Drop every image, then reproduce the data exactly as given.

(Stored data entries)

· · · · ·

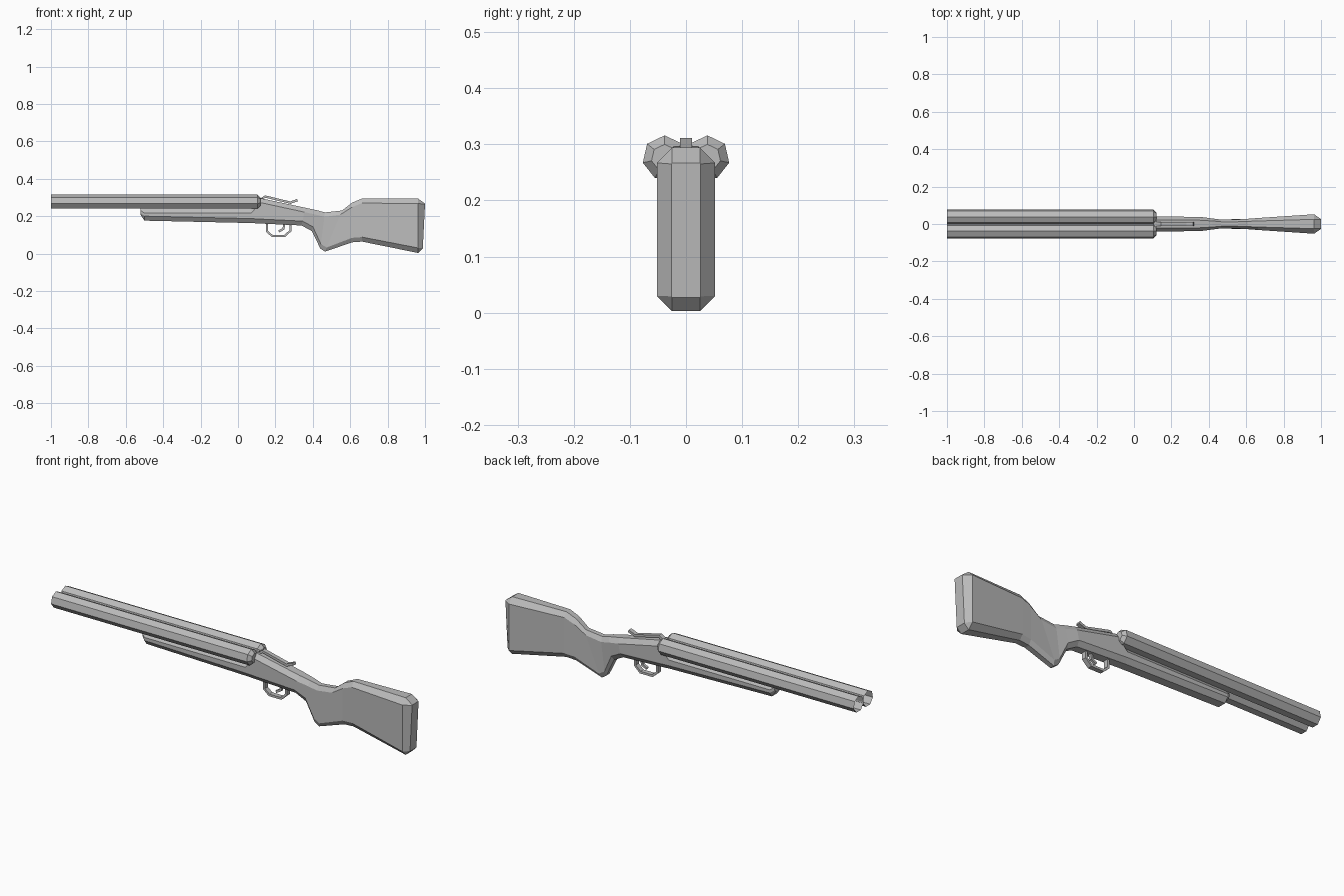
import bpy, bmesh, math
from mathutils import Vector

cube = bpy.data.objects.get("Cube")
if cube:
    bpy.data.objects.remove(cube)

GREY = (0.5, 0.5, 0.5, 1)
mat = bpy.data.materials.new("plain grey")
mat.use_nodes = True
mat.diffuse_color = GREY
mat.node_tree.nodes["Principled BSDF"].inputs["Base Color"].default_value = GREY


def loft(name, rings, cap_start=True, cap_end=True):
    """Skin a list of equal-length rings of points."""
    bm = bmesh.new()
    loops = [[bm.verts.new(p) for p in ring] for ring in rings]
    for a, b in zip(loops, loops[1:]):
        for i in range(len(a)):
            j = (i + 1) % len(a)
            bm.faces.new((a[i], a[j], b[j], b[i]))
    if cap_start:
        bm.faces.new(loops[0][::-1])
    if cap_end:
        bm.faces.new(loops[-1])
    bmesh.ops.recalc_face_normals(bm, faces=bm.faces)
    mesh = bpy.data.meshes.new(name)
    bm.to_mesh(mesh)
    bm.free()
    mesh.materials.append(mat)
    obj = bpy.data.objects.new(name, mesh)
    bpy.context.collection.objects.link(obj)
    return obj


def section(xt, zt, xb, zb, half, flat, chamfer):
    """Chamfered section between a top point and a bottom point."""
    top, bottom = Vector((xt, 0, zt)), Vector((xb, 0, zb))
    step = (bottom - top).normalized() * chamfer
    side = [(top, flat), (top + step, half), (bottom - step, half), (bottom, flat)]
    right = [p + Vector((0, -w, 0)) for p, w in side]
    left = [p + Vector((0, w, 0)) for p, w in reversed(side)]
    return right + left


def ribbon(name, path, half, thick):
    """Sweep a rectangle along a path in the xz plane."""
    pts = [Vector((x, 0, z)) for x, z in path]
    rings = []
    for i, p in enumerate(pts):
        before = (p - pts[i - 1]).normalized() if i else None
        after = (pts[i + 1] - p).normalized() if i < len(pts) - 1 else None
        d = ((before or after) + (after or before)).normalized()
        n = Vector((-d.z, 0, d.x)) * thick / 2
        w = Vector((0, half, 0))
        rings.append([p + n + w, p + n - w, p - n - w, p - n + w])
    return loft(name, rings)


# Forend, receiver, grip and butt as one carved body
stations = [
    (-0.52, 0.24, -0.52, 0.205, 0.028, 0.02, 0.01),
    (-0.50, 0.24, -0.50, 0.176, 0.04, 0.022, 0.024),
    (0.07, 0.24, 0.07, 0.163, 0.04, 0.022, 0.024),
    (0.12, 0.296, 0.13, 0.16, 0.04, 0.022, 0.024),
    (0.36, 0.245, 0.34, 0.15, 0.038, 0.02, 0.024),
    (0.42, 0.232, 0.395, 0.12, 0.03, 0.016, 0.024),
    (0.465, 0.22, 0.44, 0.027, 0.024, 0.012, 0.024),
    (0.556, 0.23, 0.465, 0.01, 0.024, 0.012, 0.024),
    (0.61, 0.272, 0.61, 0.06, 0.028, 0.014, 0.024),
    (0.663, 0.294, 0.663, 0.064, 0.032, 0.016, 0.024),
    (0.963, 0.294, 0.963, 0.003, 0.052, 0.025, 0.027),
    (1.0, 0.267, 0.988, 0.027, 0.026, 0.025, 0.002),
]
loft("stock_and_receiver", [section(*s) for s in stations])

# Pair of seven-sided barrels, open at the muzzle and chamfered at the breech
SIDES = 7
for name, y in (("left_barrel", -0.038), ("right_barrel", 0.038)):
    rings = []
    for x, r in ((-1, 0.04), (0.103, 0.04), (0.12, 0.024)):
        angles = [math.pi / 2 + i * math.tau / SIDES for i in range(SIDES)]
        rings.append([(x, y + r * math.cos(a), 0.276 + r * math.sin(a)) for a in angles])
    loft(name, rings, cap_start=False)

# Opening lever, trigger and guard
ribbon("top_lever", [(0.115, 0.283), (0.145, 0.305), (0.28, 0.272), (0.318, 0.286)], 0.011, 0.013)
ribbon("trigger_guard", [(0.155, 0.175), (0.155, 0.118), (0.183, 0.094), (0.25, 0.094),
                         (0.28, 0.122), (0.28, 0.17)], 0.012, 0.012)
ribbon("trigger", [(0.25, 0.17), (0.243, 0.132), (0.218, 0.118)], 0.007, 0.012)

· · · · ·

◆ **WRITTEN SOLUTION**:
import bpy, bmesh, math
from mathutils import Vector

cube = bpy.data.objects.get("Cube")
if cube:
    bpy.data.objects.remove(cube)

GREY = (0.5, 0.5, 0.5, 1)
mat = bpy.data.materials.new("plain grey")
mat.use_nodes = True
mat.diffuse_color = GREY
mat.node_tree.nodes["Principled BSDF"].inputs["Base Color"].default_value = GREY


def loft(name, rings, cap_start=True, cap_end=True):
    """Skin a list of equal-length rings of points."""
    bm = bmesh.new()
    loops = [[bm.verts.new(p) for p in ring] for ring in rings]
    for a, b in zip(loops, loops[1:]):
        for i in range(len(a)):
            j = (i + 1) % len(a)
            bm.faces.new((a[i], a[j], b[j], b[i]))
    if cap_start:
        bm.faces.new(loops[0][::-1])
    if cap_end:
        bm.faces.new(loops[-1])
    bmesh.ops.recalc_face_normals(bm, faces=bm.faces)
    mesh = bpy.data.meshes.new(name)
    bm.to_mesh(mesh)
    bm.free()
    mesh.materials.append(mat)
    obj = bpy.data.objects.new(name, mesh)
    bpy.context.collection.objects.link(obj)
    return obj


def section(xt, zt, xb, zb, half, flat, chamfer):
    """Chamfered section between a top point and a bottom point."""
    top, bottom = Vector((xt, 0, zt)), Vector((xb, 0, zb))
    step = (bottom - top).normalized() * chamfer
    side = [(top, flat), (top + step, half), (bottom - step, half), (bottom, flat)]
    right = [p + Vector((0, -w, 0)) for p, w in side]
    left = [p + Vector((0, w, 0)) for p, w in reversed(side)]
    return right + left


def ribbon(name, path, half, thick):
    """Sweep a rectangle along a path in the xz plane."""
    pts = [Vector((x, 0, z)) for x, z in path]
    rings = []
    for i, p in enumerate(pts):
        before = (p - pts[i - 1]).normalized() if i else None
        after = (pts[i + 1] - p).normalized() if i < len(pts) - 1 else None
        d = ((before or after) + (after or before)).normalized()
        n = Vector((-d.z, 0, d.x)) * thick / 2
        w = Vector((0, half, 0))
        rings.append([p + n + w, p + n - w, p - n - w, p - n + w])
    return loft(name, rings)


# Forend, receiver, grip and butt as one carved body
stations = [
    (-0.52, 0.24, -0.52, 0.205, 0.028, 0.02, 0.01),
    (-0.50, 0.24, -0.50, 0.176, 0.04, 0.022, 0.024),
    (0.07, 0.24, 0.07, 0.163, 0.04, 0.022, 0.024),
    (0.12, 0.296, 0.13, 0.16, 0.04, 0.022, 0.024),
    (0.36, 0.245, 0.34, 0.15, 0.038, 0.02, 0.024),
    (0.42, 0.232, 0.395, 0.12, 0.03, 0.016, 0.024),
    (0.465, 0.22, 0.44, 0.027, 0.024, 0.012, 0.024),
    (0.556, 0.23, 0.465, 0.01, 0.024, 0.012, 0.024),
    (0.61, 0.272, 0.61, 0.06, 0.028, 0.014, 0.024),
    (0.663, 0.294, 0.663, 0.064, 0.032, 0.016, 0.024),
    (0.963, 0.294, 0.963, 0.003, 0.052, 0.025, 0.027),
    (1.0, 0.267, 0.988, 0.027, 0.026, 0.025, 0.002),
]
loft("stock_and_receiver", [section(*s) for s in stations])

# Pair of seven-sided barrels, open at the muzzle and chamfered at the breech
SIDES = 7
for name, y in (("left_barrel", -0.038), ("right_barrel", 0.038)):
    rings = []
    for x, r in ((-1, 0.04), (0.103, 0.04), (0.12, 0.024)):
        angles = [math.pi / 2 + i * math.tau / SIDES for i in range(SIDES)]
        rings.append([(x, y + r * math.cos(a), 0.276 + r * math.sin(a)) for a in angles])
    loft(name, rings, cap_start=False)

# Opening lever, trigger and guard
ribbon("top_lever", [(0.115, 0.283), (0.145, 0.305), (0.28, 0.272), (0.318, 0.286)], 0.011, 0.013)
ribbon("trigger_guard", [(0.155, 0.175), (0.155, 0.118), (0.183, 0.094), (0.25, 0.094),
                         (0.28, 0.122), (0.28, 0.17)], 0.012, 0.012)
ribbon("trigger", [(0.25, 0.17), (0.243, 0.132), (0.218, 0.118)], 0.007, 0.012)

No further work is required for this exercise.